§ **MATERIAL SHOWN**
○ ○ ○ ○ ○ ○ ○
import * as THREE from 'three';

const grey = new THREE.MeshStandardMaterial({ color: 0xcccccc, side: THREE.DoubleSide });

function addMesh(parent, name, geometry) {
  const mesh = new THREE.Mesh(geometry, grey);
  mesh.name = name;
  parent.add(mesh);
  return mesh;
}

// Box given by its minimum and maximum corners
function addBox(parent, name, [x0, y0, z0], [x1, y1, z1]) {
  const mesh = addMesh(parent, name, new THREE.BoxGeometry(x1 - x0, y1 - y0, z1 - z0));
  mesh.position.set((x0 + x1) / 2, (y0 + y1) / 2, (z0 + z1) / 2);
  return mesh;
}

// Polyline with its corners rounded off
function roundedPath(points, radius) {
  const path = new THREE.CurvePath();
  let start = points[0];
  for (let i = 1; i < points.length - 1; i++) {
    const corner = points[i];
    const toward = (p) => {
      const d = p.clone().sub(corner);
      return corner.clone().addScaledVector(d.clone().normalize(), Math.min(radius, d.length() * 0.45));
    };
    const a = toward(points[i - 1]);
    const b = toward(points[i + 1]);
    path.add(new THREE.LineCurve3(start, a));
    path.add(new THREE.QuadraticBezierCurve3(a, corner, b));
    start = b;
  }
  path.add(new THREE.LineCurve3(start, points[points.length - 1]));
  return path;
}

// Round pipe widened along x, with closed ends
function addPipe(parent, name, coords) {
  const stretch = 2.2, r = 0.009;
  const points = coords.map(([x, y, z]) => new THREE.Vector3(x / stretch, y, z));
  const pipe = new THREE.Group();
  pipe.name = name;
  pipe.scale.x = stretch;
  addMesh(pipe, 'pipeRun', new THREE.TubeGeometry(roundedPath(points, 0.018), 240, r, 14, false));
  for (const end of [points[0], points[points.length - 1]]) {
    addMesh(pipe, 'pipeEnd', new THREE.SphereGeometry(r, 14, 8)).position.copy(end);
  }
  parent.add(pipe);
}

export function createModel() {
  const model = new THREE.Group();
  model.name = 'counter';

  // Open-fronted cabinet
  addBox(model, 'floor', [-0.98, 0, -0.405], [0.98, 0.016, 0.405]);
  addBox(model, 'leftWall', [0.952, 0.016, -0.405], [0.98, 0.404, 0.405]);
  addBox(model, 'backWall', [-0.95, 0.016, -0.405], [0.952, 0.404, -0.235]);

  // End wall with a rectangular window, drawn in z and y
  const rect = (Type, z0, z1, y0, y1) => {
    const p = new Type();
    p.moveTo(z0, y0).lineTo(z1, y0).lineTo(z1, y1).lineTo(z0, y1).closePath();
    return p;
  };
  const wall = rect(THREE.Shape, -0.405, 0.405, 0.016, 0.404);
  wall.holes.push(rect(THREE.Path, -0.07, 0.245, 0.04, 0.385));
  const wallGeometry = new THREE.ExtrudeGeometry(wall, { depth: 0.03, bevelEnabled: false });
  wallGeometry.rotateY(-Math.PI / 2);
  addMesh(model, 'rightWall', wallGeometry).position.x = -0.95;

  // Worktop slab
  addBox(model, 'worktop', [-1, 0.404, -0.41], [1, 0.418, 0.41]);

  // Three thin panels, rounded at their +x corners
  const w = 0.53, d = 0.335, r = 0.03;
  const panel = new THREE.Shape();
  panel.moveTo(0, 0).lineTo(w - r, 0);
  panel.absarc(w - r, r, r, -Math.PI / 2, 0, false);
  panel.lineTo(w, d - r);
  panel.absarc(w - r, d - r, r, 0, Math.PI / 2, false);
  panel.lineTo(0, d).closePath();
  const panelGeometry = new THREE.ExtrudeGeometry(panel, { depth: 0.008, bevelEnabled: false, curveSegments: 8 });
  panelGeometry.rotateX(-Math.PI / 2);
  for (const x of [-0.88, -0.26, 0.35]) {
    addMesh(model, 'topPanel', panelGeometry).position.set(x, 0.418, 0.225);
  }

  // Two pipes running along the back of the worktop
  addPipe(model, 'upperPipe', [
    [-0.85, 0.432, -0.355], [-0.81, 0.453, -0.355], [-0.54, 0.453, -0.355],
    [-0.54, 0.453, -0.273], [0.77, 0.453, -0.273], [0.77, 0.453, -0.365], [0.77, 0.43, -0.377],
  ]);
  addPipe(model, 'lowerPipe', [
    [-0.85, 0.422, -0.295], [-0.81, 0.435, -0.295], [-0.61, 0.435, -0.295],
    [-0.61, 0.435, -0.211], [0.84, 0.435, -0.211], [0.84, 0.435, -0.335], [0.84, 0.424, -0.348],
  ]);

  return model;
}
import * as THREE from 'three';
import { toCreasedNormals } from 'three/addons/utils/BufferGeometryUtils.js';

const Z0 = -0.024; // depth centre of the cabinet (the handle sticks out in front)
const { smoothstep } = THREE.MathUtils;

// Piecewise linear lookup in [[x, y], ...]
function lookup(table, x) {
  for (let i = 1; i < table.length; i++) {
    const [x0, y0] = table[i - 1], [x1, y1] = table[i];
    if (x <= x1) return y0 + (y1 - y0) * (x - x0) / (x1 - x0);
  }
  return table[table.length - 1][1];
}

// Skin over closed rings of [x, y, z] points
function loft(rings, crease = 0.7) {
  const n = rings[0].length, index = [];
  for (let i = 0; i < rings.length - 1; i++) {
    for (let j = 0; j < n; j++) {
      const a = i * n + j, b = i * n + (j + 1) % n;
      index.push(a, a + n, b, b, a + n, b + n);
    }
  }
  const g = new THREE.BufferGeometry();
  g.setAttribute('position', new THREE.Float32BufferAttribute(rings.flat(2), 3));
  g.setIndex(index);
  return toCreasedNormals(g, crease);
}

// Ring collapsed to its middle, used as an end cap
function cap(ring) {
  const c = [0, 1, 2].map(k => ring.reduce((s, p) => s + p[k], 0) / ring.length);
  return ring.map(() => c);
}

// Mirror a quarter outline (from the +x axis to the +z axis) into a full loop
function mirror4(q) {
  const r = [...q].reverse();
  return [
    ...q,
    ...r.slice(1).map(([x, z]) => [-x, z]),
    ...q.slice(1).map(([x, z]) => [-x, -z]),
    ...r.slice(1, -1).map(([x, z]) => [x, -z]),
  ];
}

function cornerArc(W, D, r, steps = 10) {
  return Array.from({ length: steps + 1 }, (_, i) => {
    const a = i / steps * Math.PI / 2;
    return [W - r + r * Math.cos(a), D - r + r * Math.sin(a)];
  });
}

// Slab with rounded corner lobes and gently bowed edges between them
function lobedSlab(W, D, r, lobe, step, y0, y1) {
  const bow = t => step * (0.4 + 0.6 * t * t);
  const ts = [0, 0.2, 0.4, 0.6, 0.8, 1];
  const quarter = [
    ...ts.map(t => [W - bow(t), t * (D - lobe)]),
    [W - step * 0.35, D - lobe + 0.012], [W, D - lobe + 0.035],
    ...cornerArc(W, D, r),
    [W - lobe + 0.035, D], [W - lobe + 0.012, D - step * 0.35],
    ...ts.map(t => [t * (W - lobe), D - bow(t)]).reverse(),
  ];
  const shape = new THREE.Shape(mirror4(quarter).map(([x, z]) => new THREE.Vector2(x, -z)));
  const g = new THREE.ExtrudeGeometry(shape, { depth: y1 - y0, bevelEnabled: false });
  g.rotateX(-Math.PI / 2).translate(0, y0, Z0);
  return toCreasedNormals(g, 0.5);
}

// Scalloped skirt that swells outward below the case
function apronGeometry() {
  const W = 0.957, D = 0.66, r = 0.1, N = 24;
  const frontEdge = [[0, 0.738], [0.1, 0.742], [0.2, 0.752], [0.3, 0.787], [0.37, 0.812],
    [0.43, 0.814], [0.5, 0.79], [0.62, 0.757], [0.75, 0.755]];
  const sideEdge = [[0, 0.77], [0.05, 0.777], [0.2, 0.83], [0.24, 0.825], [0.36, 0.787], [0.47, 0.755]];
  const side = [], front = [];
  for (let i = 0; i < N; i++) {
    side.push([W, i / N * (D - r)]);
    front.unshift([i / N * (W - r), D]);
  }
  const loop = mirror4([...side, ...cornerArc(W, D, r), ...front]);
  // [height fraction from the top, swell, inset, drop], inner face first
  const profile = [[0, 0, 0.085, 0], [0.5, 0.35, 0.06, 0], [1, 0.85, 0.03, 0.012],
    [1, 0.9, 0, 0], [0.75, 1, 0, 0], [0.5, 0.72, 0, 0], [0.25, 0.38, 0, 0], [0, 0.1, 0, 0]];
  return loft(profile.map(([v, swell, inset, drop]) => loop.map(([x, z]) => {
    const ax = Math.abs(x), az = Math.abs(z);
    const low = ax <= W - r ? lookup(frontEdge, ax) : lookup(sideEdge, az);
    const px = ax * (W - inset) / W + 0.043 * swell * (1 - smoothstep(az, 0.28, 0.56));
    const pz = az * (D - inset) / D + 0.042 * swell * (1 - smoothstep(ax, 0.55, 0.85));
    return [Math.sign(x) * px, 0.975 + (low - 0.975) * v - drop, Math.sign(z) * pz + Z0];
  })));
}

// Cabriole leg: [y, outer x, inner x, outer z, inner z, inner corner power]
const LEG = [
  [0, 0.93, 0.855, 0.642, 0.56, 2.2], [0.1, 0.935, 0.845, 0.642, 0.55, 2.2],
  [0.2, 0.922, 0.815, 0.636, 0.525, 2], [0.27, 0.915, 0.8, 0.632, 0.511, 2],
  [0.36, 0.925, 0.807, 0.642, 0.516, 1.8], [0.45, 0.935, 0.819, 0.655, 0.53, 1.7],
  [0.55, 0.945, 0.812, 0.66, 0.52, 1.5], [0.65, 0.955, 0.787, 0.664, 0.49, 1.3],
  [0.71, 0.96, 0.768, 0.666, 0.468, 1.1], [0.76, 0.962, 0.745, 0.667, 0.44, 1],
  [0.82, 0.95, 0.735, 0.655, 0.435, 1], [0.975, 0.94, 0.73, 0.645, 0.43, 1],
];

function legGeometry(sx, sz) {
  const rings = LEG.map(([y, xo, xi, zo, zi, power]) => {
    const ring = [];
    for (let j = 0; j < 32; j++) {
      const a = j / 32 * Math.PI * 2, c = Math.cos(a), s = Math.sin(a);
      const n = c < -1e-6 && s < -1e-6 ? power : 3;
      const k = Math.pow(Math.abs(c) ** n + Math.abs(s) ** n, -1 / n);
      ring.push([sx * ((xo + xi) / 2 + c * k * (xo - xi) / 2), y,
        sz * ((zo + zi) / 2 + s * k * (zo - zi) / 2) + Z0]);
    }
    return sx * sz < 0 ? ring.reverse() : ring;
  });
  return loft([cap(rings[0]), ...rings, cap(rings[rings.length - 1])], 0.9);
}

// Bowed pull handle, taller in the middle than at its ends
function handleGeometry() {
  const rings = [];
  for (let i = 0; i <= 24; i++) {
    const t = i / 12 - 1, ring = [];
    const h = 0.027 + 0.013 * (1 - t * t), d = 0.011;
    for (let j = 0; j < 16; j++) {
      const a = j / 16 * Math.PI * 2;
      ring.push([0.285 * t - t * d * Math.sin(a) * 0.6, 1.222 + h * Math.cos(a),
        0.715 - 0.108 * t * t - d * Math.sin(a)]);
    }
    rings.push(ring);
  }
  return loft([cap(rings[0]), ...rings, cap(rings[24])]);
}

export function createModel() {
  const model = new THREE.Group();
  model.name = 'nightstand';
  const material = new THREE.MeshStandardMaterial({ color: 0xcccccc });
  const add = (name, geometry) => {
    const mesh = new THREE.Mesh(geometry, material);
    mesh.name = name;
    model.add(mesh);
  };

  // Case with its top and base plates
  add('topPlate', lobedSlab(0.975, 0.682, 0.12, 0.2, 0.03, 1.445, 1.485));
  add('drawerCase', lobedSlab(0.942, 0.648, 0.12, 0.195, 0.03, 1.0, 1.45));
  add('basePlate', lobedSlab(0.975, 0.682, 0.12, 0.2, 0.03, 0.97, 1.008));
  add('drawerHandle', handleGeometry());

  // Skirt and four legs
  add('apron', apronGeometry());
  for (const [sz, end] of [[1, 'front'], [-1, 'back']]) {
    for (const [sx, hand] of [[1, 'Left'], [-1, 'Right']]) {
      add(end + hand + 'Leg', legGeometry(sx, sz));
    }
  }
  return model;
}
○ ○ ○ ○ ○ ○ ○
§ **YOUR INSTRUCTIONS**
Search the listing above for the lines with "const r = [...q].reverse();" and "[0.43, 0.814], [0.5, 0.79], [0.62, 0.757], [0.75, 0.755]];", then output those lines and all lines between them exactly.

§ **WRITTEN SOLUTION**
  const r = [...q].reverse();
  return [
    ...q,
    ...r.slice(1).map(([x, z]) => [-x, z]),
    ...q.slice(1).map(([x, z]) => [-x, -z]),
    ...r.slice(1, -1).map(([x, z]) => [x, -z]),
  ];
}

function cornerArc(W, D, r, steps = 10) {
  return Array.from({ length: steps + 1 }, (_, i) => {
    const a = i / steps * Math.PI / 2;
    return [W - r + r * Math.cos(a), D - r + r * Math.sin(a)];
  });
}

// Slab with rounded corner lobes and gently bowed edges between them
function lobedSlab(W, D, r, lobe, step, y0, y1) {
  const bow = t => step * (0.4 + 0.6 * t * t);
  const ts = [0, 0.2, 0.4, 0.6, 0.8, 1];
  const quarter = [
    ...ts.map(t => [W - bow(t), t * (D - lobe)]),
    [W - step * 0.35, D - lobe + 0.012], [W, D - lobe + 0.035],
    ...cornerArc(W, D, r),
    [W - lobe + 0.035, D], [W - lobe + 0.012, D - step * 0.35],
    ...ts.map(t => [t * (W - lobe), D - bow(t)]).reverse(),
  ];
  const shape = new THREE.Shape(mirror4(quarter).map(([x, z]) => new THREE.Vector2(x, -z)));
  const g = new THREE.ExtrudeGeometry(shape, { depth: y1 - y0, bevelEnabled: false });
  g.rotateX(-Math.PI / 2).translate(0, y0, Z0);
  return toCreasedNormals(g, 0.5);
}

// Scalloped skirt that swells outward below the case
function apronGeometry() {
  const W = 0.957, D = 0.66, r = 0.1, N = 24;
  const frontEdge = [[0, 0.738], [0.1, 0.742], [0.2, 0.752], [0.3, 0.787], [0.37, 0.812],
    [0.43, 0.814], [0.5, 0.79], [0.62, 0.757], [0.75, 0.755]];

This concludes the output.